Records drawn from a dataset
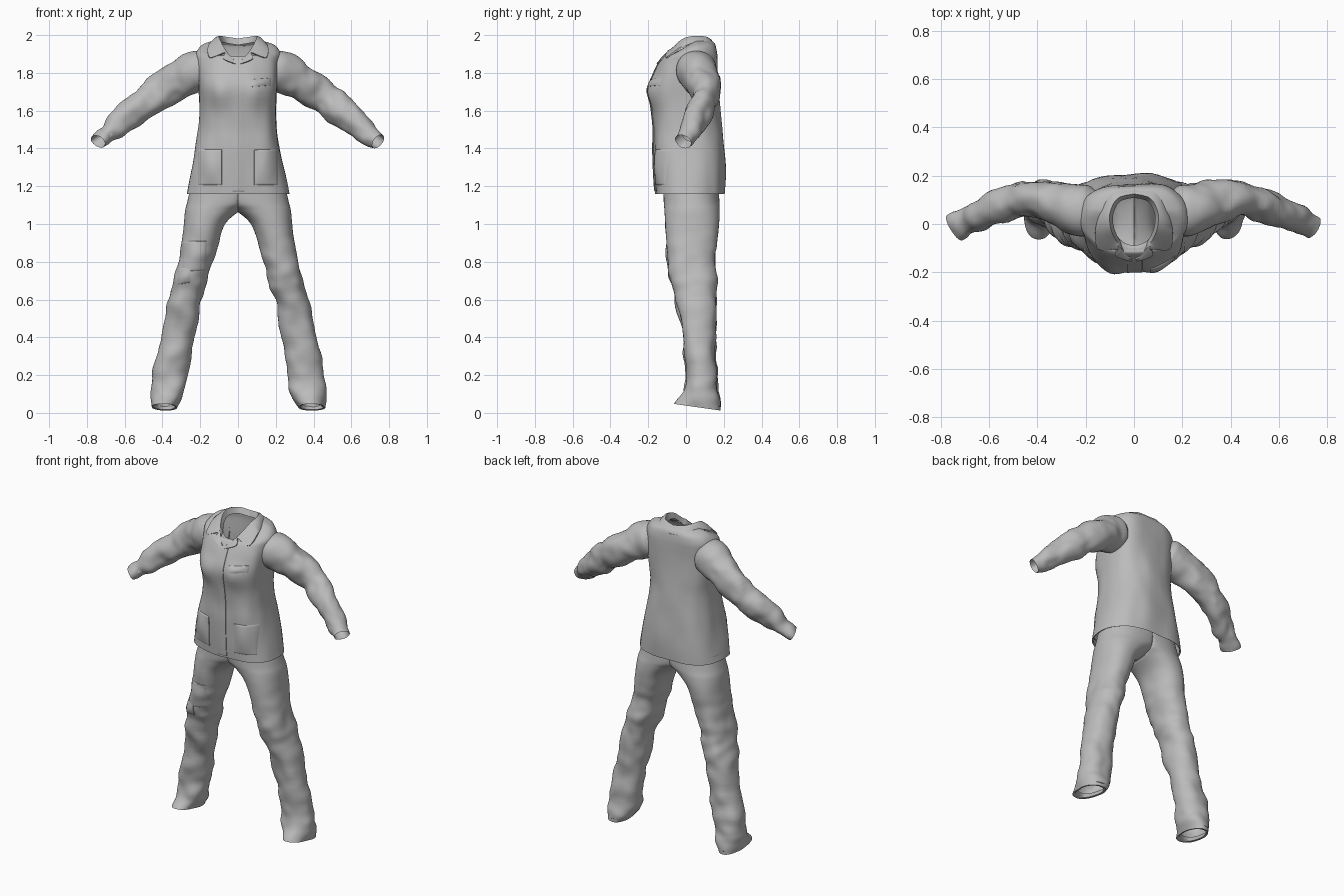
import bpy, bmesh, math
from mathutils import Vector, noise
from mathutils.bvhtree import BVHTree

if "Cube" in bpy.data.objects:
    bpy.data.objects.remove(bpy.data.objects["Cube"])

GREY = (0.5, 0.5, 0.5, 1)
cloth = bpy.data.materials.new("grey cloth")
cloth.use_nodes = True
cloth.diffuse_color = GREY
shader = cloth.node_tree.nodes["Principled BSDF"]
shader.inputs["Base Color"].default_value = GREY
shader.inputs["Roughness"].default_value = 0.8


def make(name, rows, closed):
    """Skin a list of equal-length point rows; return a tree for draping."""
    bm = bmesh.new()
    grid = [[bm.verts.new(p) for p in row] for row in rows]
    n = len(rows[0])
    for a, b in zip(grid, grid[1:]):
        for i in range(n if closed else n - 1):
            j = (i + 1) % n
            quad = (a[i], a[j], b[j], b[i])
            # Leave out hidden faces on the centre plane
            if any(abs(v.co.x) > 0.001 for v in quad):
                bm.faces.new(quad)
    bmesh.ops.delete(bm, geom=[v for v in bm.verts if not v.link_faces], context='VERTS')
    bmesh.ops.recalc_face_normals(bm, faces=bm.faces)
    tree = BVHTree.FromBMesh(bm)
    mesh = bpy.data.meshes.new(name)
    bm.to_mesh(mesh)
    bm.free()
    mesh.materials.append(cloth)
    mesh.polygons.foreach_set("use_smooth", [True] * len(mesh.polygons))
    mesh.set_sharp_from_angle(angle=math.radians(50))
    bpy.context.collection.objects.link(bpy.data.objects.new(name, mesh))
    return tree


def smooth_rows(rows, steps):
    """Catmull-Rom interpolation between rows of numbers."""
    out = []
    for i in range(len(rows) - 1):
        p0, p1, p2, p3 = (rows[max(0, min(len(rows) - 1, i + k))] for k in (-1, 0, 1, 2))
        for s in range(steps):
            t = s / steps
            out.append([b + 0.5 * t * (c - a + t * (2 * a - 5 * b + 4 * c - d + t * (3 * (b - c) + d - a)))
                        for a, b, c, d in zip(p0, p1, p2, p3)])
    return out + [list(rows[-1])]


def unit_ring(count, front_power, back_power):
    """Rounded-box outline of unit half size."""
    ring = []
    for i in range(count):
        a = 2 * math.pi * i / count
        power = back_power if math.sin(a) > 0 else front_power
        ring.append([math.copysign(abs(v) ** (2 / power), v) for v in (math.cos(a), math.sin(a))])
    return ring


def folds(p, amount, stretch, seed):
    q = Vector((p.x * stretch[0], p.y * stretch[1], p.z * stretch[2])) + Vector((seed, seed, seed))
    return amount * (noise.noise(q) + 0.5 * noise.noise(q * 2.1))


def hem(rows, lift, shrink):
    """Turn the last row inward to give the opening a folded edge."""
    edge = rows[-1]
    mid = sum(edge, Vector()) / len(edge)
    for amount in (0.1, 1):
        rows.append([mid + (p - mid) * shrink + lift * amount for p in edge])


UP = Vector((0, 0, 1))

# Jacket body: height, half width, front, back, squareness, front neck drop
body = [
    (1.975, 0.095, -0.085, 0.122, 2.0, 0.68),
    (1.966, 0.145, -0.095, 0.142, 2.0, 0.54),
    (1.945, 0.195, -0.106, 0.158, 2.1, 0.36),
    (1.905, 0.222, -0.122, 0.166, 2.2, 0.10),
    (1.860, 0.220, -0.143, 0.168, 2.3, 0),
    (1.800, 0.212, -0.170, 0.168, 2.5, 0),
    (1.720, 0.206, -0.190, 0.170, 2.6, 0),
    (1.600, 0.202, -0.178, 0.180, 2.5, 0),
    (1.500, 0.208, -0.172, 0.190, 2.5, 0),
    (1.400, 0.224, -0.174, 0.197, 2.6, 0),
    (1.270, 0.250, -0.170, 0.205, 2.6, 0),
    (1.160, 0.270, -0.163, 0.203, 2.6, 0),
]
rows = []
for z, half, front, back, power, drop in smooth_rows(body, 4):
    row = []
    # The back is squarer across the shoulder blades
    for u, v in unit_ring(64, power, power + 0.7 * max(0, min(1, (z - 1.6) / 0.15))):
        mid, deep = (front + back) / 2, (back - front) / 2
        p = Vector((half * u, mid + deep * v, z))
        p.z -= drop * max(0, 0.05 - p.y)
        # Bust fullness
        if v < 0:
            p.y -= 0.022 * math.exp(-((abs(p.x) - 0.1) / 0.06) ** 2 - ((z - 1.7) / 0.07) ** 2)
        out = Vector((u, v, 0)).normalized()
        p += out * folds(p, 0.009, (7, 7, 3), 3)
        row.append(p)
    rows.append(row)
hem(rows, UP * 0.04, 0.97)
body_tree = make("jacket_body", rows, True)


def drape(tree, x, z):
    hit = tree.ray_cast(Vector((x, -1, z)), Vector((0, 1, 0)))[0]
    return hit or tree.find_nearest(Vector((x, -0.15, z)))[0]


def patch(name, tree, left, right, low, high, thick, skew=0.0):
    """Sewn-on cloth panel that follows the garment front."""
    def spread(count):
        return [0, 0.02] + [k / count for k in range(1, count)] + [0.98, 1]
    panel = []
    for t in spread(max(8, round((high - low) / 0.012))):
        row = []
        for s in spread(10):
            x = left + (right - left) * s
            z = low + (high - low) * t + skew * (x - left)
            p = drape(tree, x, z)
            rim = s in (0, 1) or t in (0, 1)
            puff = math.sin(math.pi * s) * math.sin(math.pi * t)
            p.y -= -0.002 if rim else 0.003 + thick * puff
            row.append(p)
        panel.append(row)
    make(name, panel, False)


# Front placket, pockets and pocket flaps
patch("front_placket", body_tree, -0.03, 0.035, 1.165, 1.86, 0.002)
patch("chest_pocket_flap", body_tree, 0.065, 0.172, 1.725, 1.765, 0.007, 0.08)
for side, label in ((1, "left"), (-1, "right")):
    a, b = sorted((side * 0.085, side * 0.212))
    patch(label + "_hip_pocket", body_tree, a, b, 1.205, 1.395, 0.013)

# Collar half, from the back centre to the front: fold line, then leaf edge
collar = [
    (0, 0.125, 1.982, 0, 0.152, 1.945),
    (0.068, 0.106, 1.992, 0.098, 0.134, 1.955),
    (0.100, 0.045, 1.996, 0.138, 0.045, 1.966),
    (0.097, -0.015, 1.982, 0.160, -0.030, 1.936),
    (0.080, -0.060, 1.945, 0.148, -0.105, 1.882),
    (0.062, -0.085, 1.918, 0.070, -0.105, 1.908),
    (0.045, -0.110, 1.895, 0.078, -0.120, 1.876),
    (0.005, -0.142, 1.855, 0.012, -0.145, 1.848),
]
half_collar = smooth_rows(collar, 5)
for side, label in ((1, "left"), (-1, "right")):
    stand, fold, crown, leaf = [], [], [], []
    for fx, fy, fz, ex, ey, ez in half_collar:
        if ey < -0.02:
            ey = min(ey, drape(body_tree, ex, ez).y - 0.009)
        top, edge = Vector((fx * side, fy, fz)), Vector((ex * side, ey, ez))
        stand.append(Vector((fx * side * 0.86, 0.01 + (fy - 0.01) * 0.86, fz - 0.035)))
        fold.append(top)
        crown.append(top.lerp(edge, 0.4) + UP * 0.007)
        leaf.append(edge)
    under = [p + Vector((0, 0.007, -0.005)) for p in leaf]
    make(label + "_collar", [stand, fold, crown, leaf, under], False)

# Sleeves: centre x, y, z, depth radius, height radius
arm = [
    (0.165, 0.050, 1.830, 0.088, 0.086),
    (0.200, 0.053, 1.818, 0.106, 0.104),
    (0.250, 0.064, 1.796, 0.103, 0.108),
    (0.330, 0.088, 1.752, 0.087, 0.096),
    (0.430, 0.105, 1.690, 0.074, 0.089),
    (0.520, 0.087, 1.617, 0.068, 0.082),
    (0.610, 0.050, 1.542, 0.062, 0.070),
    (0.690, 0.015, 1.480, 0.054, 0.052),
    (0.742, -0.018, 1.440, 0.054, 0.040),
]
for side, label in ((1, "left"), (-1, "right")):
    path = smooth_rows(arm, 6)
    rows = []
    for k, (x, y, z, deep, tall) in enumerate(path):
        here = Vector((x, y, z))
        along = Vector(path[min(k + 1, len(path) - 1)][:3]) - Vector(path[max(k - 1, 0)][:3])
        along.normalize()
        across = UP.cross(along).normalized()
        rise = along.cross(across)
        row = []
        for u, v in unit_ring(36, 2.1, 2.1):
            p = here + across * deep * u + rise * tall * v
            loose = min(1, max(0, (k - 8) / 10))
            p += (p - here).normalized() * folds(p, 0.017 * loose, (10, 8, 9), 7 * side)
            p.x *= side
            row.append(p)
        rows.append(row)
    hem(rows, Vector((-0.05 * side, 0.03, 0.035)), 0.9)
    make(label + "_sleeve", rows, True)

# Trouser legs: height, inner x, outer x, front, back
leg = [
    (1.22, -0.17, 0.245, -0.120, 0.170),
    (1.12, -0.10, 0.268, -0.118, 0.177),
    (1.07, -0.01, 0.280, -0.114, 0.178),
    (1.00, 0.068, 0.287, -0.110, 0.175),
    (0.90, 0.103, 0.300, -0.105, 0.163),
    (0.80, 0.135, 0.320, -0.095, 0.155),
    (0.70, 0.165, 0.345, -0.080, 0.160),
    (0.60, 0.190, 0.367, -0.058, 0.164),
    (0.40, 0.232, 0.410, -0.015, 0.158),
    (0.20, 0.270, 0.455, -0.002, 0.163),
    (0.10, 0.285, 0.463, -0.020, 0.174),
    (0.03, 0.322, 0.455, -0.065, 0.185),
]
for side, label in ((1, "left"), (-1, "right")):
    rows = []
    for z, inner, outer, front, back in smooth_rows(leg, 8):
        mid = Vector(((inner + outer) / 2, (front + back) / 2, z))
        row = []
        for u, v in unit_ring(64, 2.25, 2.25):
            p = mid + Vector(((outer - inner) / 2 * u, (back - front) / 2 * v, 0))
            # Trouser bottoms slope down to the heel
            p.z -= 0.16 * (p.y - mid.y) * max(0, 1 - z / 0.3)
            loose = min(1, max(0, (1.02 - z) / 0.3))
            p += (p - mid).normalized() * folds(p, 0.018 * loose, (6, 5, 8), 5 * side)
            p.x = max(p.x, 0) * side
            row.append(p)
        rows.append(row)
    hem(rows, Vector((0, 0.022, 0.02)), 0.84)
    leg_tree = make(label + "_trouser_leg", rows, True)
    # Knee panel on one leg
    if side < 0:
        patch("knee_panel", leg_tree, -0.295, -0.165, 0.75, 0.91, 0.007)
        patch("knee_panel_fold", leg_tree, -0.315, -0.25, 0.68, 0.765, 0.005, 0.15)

-- EXERCISE --
The answer must be every line of the records that holds the string "return".

-- TASK SOLUTION --
    """Skin a list of equal-length point rows; return a tree for draping."""
    return tree
    return out + [list(rows[-1])]
    return ring
    return amount * (noise.noise(q) + 0.5 * noise.noise(q * 2.1))
    return hit or tree.find_nearest(Vector((x, -0.15, z)))[0]
        return [0, 0.02] + [k / count for k in range(1, count)] + [0.98, 1]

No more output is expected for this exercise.